Eventually, at about 10am on Wednesday, the time came to head into the MAU and I carried on using my breathing techniques, visualisations and so on on the way there. Unfortunately, however, despite us timing the contractions at more or less three-in-ten, the rhythm wasn’t holding quite strongly enough for the midwives, so we were sent home. About 12 hours later, we headed up again, but it was the same story and I was told to come back when we had a proper long, strong, close together pattern happening. We hung on at home again as long as possible before returning again on Thursday evening, because I was starting to get quite tired and the pain was ramping up. Fortunately for me, my waters had also started to break just before we left home, so I was admitted to the delivery suite that night (I really couldn’t have stood going home again!).

I laboured with just entonox and hypnobirthing techniques for about 3 hours, with Christophe helping with the “3-2-1 relax” guide in particular, but a steady rhythm of contractions still wasn’t happening (was more of a foxtrot than a steady metronome) and I was getting very tired – I had only managed to get two hours sleep on Tuesday and really nothing since, plus I’d not eaten in quite a long time, so the midwife did an artificial rupture of the membranes early in the early hours of Friday morning to try and pick up the pace a bit. That worked, to the extent that the contractions got longer and stronger but, you guessed it, no steady rhythm. However, this was marked down as the time I officially went into labour, which is kind of amazing in retrospect, as my notes say I was only actually in labour for 15 hours!

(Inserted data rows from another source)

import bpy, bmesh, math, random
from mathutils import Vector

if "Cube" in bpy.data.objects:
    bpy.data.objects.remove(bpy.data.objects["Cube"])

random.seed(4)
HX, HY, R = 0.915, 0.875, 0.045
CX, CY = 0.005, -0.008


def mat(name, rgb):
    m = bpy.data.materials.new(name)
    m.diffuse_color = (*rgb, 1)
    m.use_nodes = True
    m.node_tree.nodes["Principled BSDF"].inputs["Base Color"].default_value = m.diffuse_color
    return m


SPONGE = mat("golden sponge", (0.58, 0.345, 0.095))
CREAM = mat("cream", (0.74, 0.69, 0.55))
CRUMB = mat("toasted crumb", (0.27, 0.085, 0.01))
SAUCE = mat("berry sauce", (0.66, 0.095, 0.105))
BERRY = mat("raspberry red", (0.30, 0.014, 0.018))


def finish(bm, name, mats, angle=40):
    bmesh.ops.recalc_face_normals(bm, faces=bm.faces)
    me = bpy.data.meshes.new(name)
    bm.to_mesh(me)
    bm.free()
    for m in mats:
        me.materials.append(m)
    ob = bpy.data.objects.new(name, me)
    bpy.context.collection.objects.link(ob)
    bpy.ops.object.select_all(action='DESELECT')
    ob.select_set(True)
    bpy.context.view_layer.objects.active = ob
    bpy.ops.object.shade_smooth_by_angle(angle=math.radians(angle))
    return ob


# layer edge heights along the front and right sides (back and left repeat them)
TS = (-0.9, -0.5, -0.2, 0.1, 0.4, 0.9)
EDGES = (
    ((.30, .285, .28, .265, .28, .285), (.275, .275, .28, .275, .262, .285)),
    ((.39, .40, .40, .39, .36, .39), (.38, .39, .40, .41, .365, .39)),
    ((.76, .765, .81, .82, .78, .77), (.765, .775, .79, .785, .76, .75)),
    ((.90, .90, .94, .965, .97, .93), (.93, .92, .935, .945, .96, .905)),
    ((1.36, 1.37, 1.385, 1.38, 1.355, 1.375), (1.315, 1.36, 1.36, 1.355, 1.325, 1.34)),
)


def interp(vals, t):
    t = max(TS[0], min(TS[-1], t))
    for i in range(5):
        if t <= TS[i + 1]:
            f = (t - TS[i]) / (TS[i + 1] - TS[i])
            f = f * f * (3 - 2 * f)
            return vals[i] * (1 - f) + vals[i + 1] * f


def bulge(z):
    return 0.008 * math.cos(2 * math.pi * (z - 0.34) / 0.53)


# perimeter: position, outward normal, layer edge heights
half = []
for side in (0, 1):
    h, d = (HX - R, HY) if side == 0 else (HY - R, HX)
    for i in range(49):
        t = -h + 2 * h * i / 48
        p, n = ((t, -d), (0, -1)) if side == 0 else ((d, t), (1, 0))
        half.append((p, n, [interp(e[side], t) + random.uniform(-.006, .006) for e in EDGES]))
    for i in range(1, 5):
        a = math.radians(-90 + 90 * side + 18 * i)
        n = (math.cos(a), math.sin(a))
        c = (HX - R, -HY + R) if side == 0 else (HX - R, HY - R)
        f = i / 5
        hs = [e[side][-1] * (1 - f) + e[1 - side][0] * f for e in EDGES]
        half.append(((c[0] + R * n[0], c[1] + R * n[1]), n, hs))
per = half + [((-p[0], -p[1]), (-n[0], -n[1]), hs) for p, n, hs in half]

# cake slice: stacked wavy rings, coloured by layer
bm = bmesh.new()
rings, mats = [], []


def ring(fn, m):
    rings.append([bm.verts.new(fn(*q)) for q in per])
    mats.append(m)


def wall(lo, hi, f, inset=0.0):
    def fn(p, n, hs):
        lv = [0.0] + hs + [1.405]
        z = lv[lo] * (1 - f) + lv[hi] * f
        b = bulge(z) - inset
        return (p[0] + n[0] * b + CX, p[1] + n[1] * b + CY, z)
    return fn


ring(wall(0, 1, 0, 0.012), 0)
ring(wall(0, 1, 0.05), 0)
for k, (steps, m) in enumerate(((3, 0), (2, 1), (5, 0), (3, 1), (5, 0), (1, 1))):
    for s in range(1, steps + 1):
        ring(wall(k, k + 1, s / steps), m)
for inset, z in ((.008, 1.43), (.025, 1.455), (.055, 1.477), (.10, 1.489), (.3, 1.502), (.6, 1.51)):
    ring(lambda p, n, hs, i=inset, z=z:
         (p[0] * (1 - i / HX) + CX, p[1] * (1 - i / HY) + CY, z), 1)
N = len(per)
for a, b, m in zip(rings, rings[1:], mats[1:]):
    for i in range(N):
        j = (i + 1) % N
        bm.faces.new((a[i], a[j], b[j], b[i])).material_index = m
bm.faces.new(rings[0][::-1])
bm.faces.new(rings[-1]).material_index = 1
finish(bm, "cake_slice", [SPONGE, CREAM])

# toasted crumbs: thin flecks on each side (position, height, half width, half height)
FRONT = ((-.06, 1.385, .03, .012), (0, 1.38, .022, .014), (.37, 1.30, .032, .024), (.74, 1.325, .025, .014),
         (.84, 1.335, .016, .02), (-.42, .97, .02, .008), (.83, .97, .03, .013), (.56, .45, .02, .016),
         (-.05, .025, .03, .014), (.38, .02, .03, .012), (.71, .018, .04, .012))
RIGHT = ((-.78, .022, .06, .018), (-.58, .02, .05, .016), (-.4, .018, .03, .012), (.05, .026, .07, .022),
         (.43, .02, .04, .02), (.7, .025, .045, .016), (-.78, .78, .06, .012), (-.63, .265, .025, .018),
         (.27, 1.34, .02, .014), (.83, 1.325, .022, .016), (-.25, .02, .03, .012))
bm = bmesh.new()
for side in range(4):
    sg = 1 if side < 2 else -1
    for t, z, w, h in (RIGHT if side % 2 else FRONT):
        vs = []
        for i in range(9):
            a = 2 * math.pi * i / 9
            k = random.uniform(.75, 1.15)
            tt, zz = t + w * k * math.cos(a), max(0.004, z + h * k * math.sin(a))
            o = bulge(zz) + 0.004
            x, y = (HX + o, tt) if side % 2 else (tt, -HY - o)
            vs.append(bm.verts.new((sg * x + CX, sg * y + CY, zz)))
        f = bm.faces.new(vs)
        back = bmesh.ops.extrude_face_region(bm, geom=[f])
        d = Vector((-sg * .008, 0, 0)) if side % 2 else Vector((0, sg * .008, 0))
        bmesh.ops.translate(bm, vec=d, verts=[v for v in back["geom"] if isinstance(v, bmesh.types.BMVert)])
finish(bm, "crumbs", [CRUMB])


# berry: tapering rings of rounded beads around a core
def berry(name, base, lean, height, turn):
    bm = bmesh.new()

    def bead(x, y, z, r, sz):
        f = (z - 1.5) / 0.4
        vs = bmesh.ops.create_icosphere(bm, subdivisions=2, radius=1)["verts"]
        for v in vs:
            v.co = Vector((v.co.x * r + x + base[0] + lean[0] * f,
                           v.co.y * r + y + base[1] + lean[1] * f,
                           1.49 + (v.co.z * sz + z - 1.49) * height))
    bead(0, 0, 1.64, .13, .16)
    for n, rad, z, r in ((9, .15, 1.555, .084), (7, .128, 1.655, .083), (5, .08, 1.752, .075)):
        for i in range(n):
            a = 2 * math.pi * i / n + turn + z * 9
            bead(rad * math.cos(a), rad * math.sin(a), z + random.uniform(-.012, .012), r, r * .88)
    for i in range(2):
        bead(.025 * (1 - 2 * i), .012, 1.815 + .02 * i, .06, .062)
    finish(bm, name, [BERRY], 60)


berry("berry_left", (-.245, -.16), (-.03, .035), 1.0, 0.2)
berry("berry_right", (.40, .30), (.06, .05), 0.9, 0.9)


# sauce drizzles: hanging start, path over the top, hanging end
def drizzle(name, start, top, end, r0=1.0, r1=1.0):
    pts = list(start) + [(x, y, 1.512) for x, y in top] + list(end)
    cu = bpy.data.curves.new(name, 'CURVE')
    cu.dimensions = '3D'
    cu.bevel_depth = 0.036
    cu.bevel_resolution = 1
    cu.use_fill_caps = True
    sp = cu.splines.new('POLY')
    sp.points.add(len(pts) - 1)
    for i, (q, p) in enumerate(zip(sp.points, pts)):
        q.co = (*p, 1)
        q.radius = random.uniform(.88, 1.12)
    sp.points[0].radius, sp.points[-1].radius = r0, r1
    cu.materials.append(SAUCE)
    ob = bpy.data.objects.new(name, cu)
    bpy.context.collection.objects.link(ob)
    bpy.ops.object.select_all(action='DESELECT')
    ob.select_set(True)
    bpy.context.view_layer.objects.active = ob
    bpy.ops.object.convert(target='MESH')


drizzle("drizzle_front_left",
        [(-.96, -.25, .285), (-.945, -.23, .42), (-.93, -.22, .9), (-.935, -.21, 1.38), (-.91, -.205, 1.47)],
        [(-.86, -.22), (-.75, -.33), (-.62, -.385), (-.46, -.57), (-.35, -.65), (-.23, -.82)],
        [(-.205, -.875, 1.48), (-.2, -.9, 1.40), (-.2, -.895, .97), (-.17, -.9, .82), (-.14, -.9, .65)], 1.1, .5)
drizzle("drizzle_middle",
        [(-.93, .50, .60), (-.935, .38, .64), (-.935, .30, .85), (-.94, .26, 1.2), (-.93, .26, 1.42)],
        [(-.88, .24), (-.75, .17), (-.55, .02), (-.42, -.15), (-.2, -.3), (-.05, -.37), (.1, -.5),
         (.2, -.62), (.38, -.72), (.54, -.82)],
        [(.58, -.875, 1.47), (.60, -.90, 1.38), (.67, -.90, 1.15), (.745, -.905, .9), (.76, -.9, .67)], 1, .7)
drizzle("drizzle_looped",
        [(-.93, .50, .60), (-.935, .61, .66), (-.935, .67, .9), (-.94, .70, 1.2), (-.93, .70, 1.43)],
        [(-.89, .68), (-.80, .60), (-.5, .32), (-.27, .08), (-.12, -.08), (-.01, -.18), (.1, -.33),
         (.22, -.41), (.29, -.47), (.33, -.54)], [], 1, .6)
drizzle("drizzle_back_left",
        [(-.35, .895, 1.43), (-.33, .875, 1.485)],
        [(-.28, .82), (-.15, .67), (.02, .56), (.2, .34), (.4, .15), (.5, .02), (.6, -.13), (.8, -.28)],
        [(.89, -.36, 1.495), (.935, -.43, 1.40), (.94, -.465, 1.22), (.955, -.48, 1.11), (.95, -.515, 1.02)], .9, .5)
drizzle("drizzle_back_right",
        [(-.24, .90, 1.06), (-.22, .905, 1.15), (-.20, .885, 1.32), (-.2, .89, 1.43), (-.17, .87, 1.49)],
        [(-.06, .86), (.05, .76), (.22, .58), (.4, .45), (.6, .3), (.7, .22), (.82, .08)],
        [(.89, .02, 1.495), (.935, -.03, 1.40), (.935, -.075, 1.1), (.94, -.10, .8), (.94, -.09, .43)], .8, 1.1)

The gas and air gradually became less and less effective and eventually, I got to the stage where I wasn’t so much resting or sleeping between contractions as passing out from exhaustion, so I bypassed diamorphine and went for the epidural. We had a bit of a wait for the anaesthetist, so Christophe was managing to keep me kind of on the ball and the midwife managed to keep me sort of with it using chamomile as a sort of aromatherapy smelling salt.

That worked wonders, not just in terms of pain relief, but also it allowed me to get some sleep.

But, after several hours (not sure how many, time had ceased to have any meaning) there was still no steady rhythm to the contractions (in fact, they stopped completely for about 10 mins at one point) and I got stuck at 7cm dilation. With all that taken into account and the fact that Luke’s heart rate was starting to drop between contractions, I had an emergency caesarean and we finally met Luke at 18.42!

I know this straight-up sounds like one of those labour and birth horror stories – it’s certainly not what I had in my birth plan and I’m not going to pretend it wasn’t difficult – but overall I feel incredibly positive about it, not just because I got a healthy baby boy out of it at the end but because I never felt that things were completely out of my control, or particularly scared or panicked.

More than anything, though, I wanted to say thank you as I am so glad that we took your hypnobirthing class; I really don’t think I would have known how to cope without it and it could have been quite a harrowing experience. I felt really confident that I had the tools to get me through and I was even able to crack jokes for quite a long time (not sure how good they were in real life, but the drugs and exhaustion ensured I thought they were pretty funny and everyone else at least humoured me!). Even on the operating table, I was still feeling super calm and confident. I also used some rhythmic breathing to help bond with Luke and keep him calm when we were in the observation unit together.